Back to Basics: Every few months or so, we’re treated to the emergence of some new skin care “breakthrough.” Don’t believe the hype. Planet Green’s advice: “All you need is a basic cleanser, toner, moisturizer, and broad-spectrum sunscreen to keep your skin in tip-top shape.”
It turns out beauty is more than skin deep: The average person slathers, lathers, rubs and sprays, 10 different skin care products on his or her body every day—and since our skin acts more like a sponge than a barrier, we absorb the nearly 130 chemicals we regularly expose ourselves to. Cosmetics companies and the FDA maintain that these chemicals are safe, and many of them are—in small doses at least.
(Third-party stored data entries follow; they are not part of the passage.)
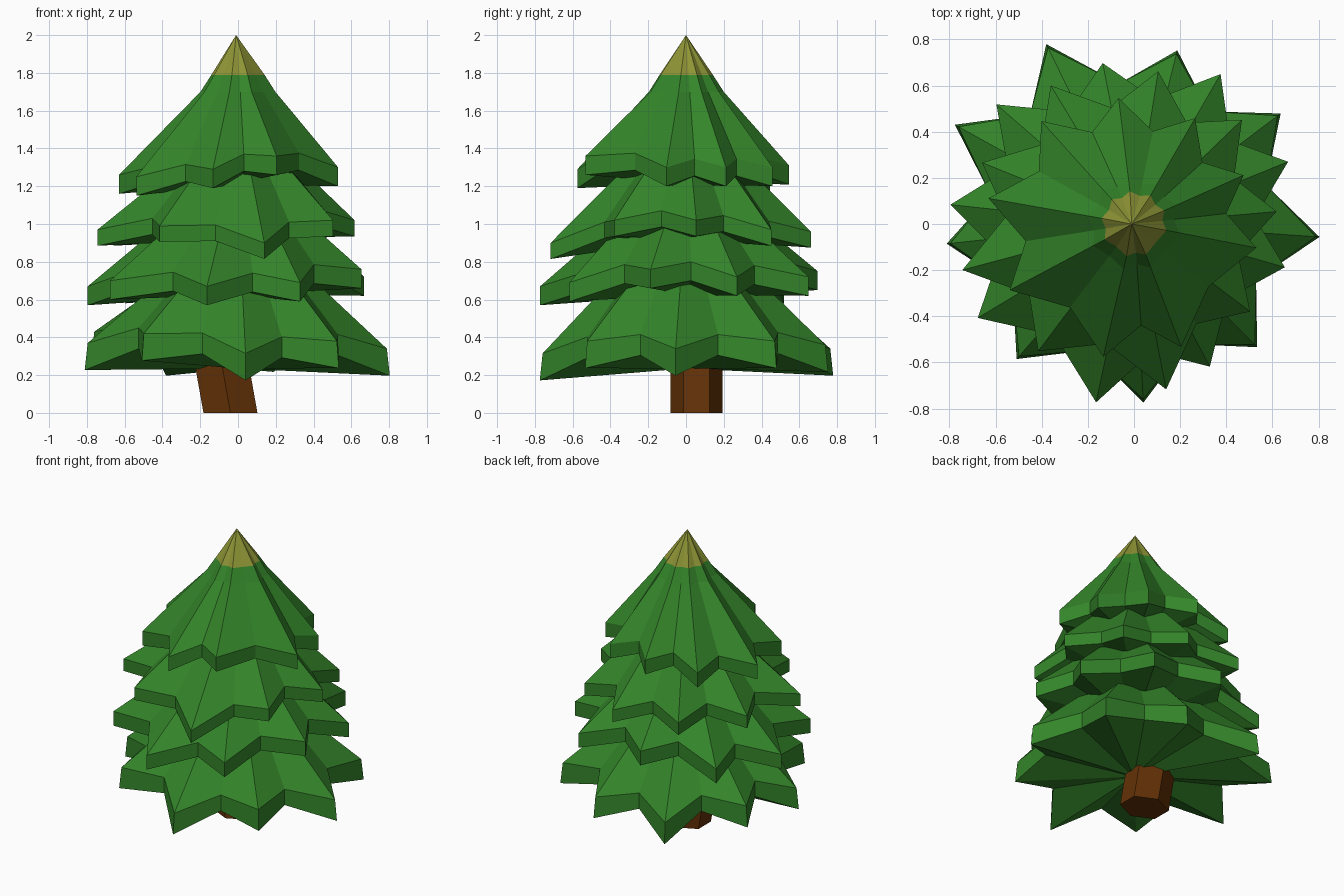
import bpy, bmesh
from math import cos, sin, radians, pi

if "Cube" in bpy.data.objects:
    bpy.data.objects.remove(bpy.data.objects["Cube"])


def material(name, rgb):
    m = bpy.data.materials.new(name)
    m.diffuse_color = (*rgb, 1)
    m.use_nodes = True
    m.node_tree.nodes["Principled BSDF"].inputs["Base Color"].default_value = m.diffuse_color
    return m


green = material("needle green", (0.034, 0.235, 0.023))
gold = material("tip gold", (0.27, 0.30, 0.036))
brown = material("bark brown", (0.125, 0.031, 0.002))


def finish(bm, name, mats):
    bmesh.ops.recalc_face_normals(bm, faces=bm.faces)
    me = bpy.data.meshes.new(name)
    bm.to_mesh(me)
    bm.free()
    for m in mats:
        me.materials.append(m)
    ob = bpy.data.objects.new(name, me)
    bpy.context.collection.objects.link(ob)
    return ob


def ring(bm, pts):
    return [bm.verts.new((r * cos(a), r * sin(a), z)) for a, r, z in pts]


def bridge(bm, lo, hi):
    n = len(lo)
    for i in range(n):
        j = (i + 1) % n
        bm.faces.new((lo[i], lo[j], hi[j], hi[i]))


def fan(bm, loop, p):
    c = bm.verts.new(p)
    n = len(loop)
    return [bm.faces.new((loop[i], loop[(i + 1) % n], c)) for i in range(n)]


def tier(name, tips, valley, rise, thick, tip_thick, flare, upper, under_z, apex=None):
    """Star-shaped skirt: points alternate with raised valleys, with a thick rim."""
    outline = []
    for i, (a, r, z) in enumerate(tips):
        b, r2, z2 = tips[(i + 1) % len(tips)]
        if b < a:
            b += 360
        outline.append((radians(a), r, z))
        outline.append((radians((a + b) / 2), valley * (r + r2) / 2, (z + z2) / 2 + rise))
    bm = bmesh.new()
    bottom = ring(bm, [(a, r, z - thick) if i % 2 else (a, r * flare, z - tip_thick)
                       for i, (a, r, z) in enumerate(outline)])
    rim = ring(bm, outline)
    bridge(bm, bottom, rim)
    prev = rim
    for r, z in upper:
        cur = ring(bm, [(a, r * (0.92 if i % 2 else 1.06), z) for i, (a, _, _) in enumerate(outline)])
        bridge(bm, prev, cur)
        prev = cur
    top = fan(bm, prev, apex or (0, 0, upper[-1][1] + 0.04))
    if apex:
        for f in top:
            f.material_index = 1
    fan(bm, bottom, (0, 0, under_z))
    finish(bm, name, [green, gold])


# Branch tiers: each tip is angle, radius, height of upper rim
tier("bottom_branches",
     [(-4, .79, .34), (37, .78, .38), (76, .76, .36), (116, .85, .34), (151, .87, .43),
      (186, .80, .37), (229, .76, .42), (273, .76, .315), (315, .74, .38)],
     .76, .055, .11, .143, 1.02, [(.33, .75)], .235)
tier("lower_middle_branches",
     [(22, .72, .72), (60, .75, .72), (101, .71, .75), (139, .79, .68), (174, .80, .67),
      (211, .79, .70), (258, .79, .67), (298, .70, .69), (344, .68, .76)],
     .75, .06, .10, .10, 1.0, [(.30, 1.07)], .625)
tier("upper_middle_branches",
     [(5, .62, 1.02), (44, .65, .97), (81, .67, .96), (121, .70, .97), (158, .71, .97),
      (195, .77, .97), (233, .69, .99), (281, .73, .90), (323, .63, 1.02)],
     .75, .05, .085, .085, 1.0, [(.23, 1.38)], .92)
tier("top_branches",
     [(24, .52, 1.30), (60, .53, 1.30), (97, .55, 1.31), (132, .60, 1.27), (170, .64, 1.26),
      (208, .61, 1.25), (257, .59, 1.29), (291, .57, 1.36), (349, .54, 1.30)],
     .76, .045, .09, .10, 1.0, [(.19, 1.70), (.135, 1.79)], 1.215, apex=(-.01, 0, 2.0))

# Leaning six-sided trunk
bm = bmesh.new()
loops = []
for cx, z in ((-.04, 0), (-.12, .45)):
    loops.append([bm.verts.new((cx + .165 * cos(pi / 6 + k * pi / 3), .055 + .137 * sin(pi / 6 + k * pi / 3), z))
                  for k in range(6)])
bridge(bm, *loops)
for lp in loops:
    bm.faces.new(lp)
finish(bm, "trunk", [brown])
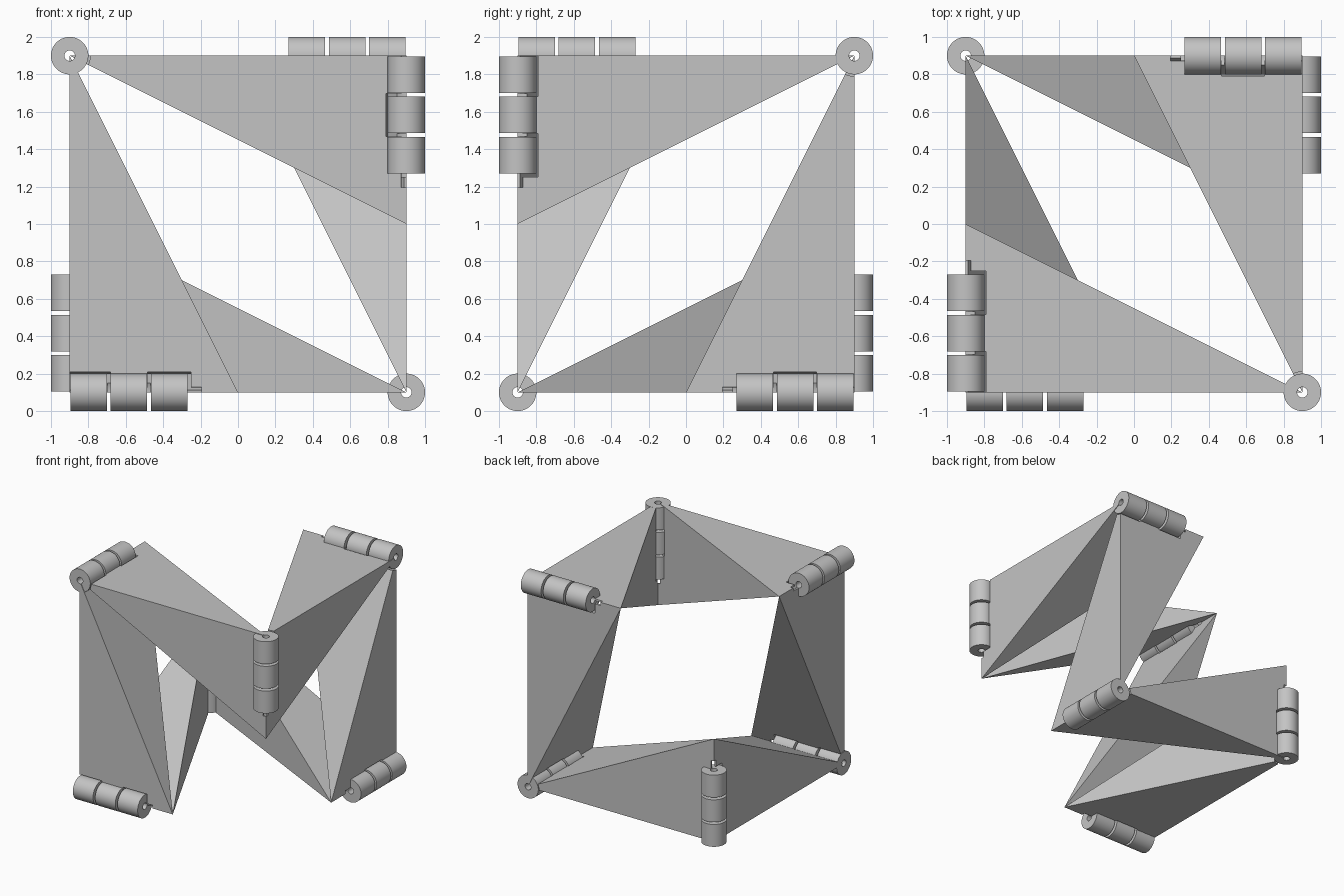
import bpy, bmesh, math
from mathutils import Matrix, Vector

cube = bpy.data.objects.get("Cube")
if cube:
    bpy.data.objects.remove(cube, do_unlink=True)

A = 0.9                          # half edge of the enclosing cube
KNUCKLES = (0.367, 0.583, 0.798)  # knuckle centres along a hinge
LENGTH, RADIUS = 0.195, 0.1
HINGE_A = Matrix.Translation((A, -A, 0))
HINGE_B = Matrix.Translation((-A, 0, A)) @ Matrix.Rotation(math.pi / 2, 4, 'X')

grey = bpy.data.materials.new("light_grey")
grey.use_nodes = True
colour = (0.55, 0.55, 0.55, 1)
grey.diffuse_color = colour
grey.node_tree.nodes["Principled BSDF"].inputs["Base Color"].default_value = colour


def add_object(name, bm):
    bmesh.ops.recalc_face_normals(bm, faces=bm.faces)
    mesh = bpy.data.meshes.new(name)
    bm.to_mesh(mesh)
    bm.free()
    obj = bpy.data.objects.new(name, mesh)
    bpy.context.collection.objects.link(obj)
    return obj


def cylinders(name, specs):
    """One helper object from (hinge, centre, length, radius) entries."""
    bm = bmesh.new()
    for hinge, centre, length, radius in specs:
        bmesh.ops.create_cone(bm, cap_ends=True, segments=64, radius1=radius,
                              radius2=radius, depth=length,
                              matrix=hinge @ Matrix.Translation((0, 0, centre)))
    obj = add_object(name, bm)
    obj.hide_render = True
    obj.hide_set(True)
    return obj


# Tetrahedron spanning two perpendicular half edges of the cube
bm = bmesh.new()
corners = [bm.verts.new(p) for p in ((A, -A, A), (A, -A, 0), (-A, -A, A), (-A, 0, A))]
for i in range(4):
    bm.faces.new([v for j, v in enumerate(corners) if j != i])
link = add_object("link_base", bm)

# Outer knuckles on the first hinge, the middle one on the second
low, mid, high = KNUCKLES
own = [(HINGE_A, low), (HINGE_A, high), (HINGE_B, mid)]
other = [(HINGE_A, mid), (HINGE_B, low), (HINGE_B, high)]
clearance = cylinders("clearance_cutter", [(h, c, LENGTH + 0.037, 0.11) for h, c in other])
knuckles = cylinders("knuckle_helper", [(h, c, LENGTH, RADIUS) for h, c in own])
bores = cylinders("bore_cutter", [(h, mid, 0.776, 0.028) for h in (HINGE_A, HINGE_B)])

for helper, operation in ((clearance, 'DIFFERENCE'), (knuckles, 'UNION'), (bores, 'DIFFERENCE')):
    mod = link.modifiers.new(helper.name, 'BOOLEAN')
    mod.object, mod.operation, mod.solver = helper, operation, 'EXACT'
bpy.context.view_layer.update()
depsgraph = bpy.context.evaluated_depsgraph_get()
base = bpy.data.meshes.new_from_object(link.evaluated_get(depsgraph))
for helper in (link, clearance, knuckles, bores):
    bpy.data.objects.remove(helper, do_unlink=True)

base.materials.clear()
base.materials.append(grey)
base.polygons.foreach_set("material_index", [0] * len(base.polygons))

# Six links around the ring, each a turned mirror image of the one before
step = Matrix(((0, 1, 0, 0), (0, 0, -1, 0), (1, 0, 0, 0), (0, 0, 0, 1)))
turn = Matrix.Identity(4)
bpy.ops.object.select_all(action='DESELECT')
for k in range(6):
    mesh = base.copy()
    mesh.transform(Matrix.Translation((0, 0, 1)) @ turn)
    if turn.determinant() < 0:
        mesh.flip_normals()
    obj = bpy.data.objects.new(f"ring_link_{k + 1}", mesh)
    bpy.context.collection.objects.link(obj)
    obj.select_set(True)
    bpy.context.view_layer.objects.active = obj
    turn = step @ turn
bpy.ops.object.shade_smooth_by_angle(angle=math.radians(30))
bpy.data.meshes.remove(base)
But consider that the average woman ingests as much as four pounds of lipstick in her lifetime, and you begin to understand how a little dab here a quick spray there begins to add up. The fact is, no one really knows how certain chemicals affect us over a time, or how they react in our bodies in combination. Other chemicals have known dangers: Phthalates, for example, which are often found in artificial fragrances, are a class of hormone disruptor known to cause birth defects, sperm damage, infertility, and the feminization of baby boys, for instance.
Almost 90 percent of the 10,500 cosmetics and skin care ingredients known to the U.S. Food and Drug Administration have not been evaluated for safety by the Cosmetic Ingredient Review, the FDA, or any other publicly accountable institution, according to the Environmental Working Group. To be fair, no one’s dropping dead after a using a mascara wand or a body wash, and manufacturers have an interest in creating products that don’t harm their customers. But complex chemicals with potential unknown side effects lead us to follow the Precautionary Principle. That is to say, if we’d prefer to err on the side of safety until we know. We’re not the only ones who feel this way: More than 1,110 personal-product ingredients have been banned for use in cosmetics in the European Union because of concerns that they may cause cancer, birth defects, or reproductive ills. By contrast only 10 are banned here in the U.S.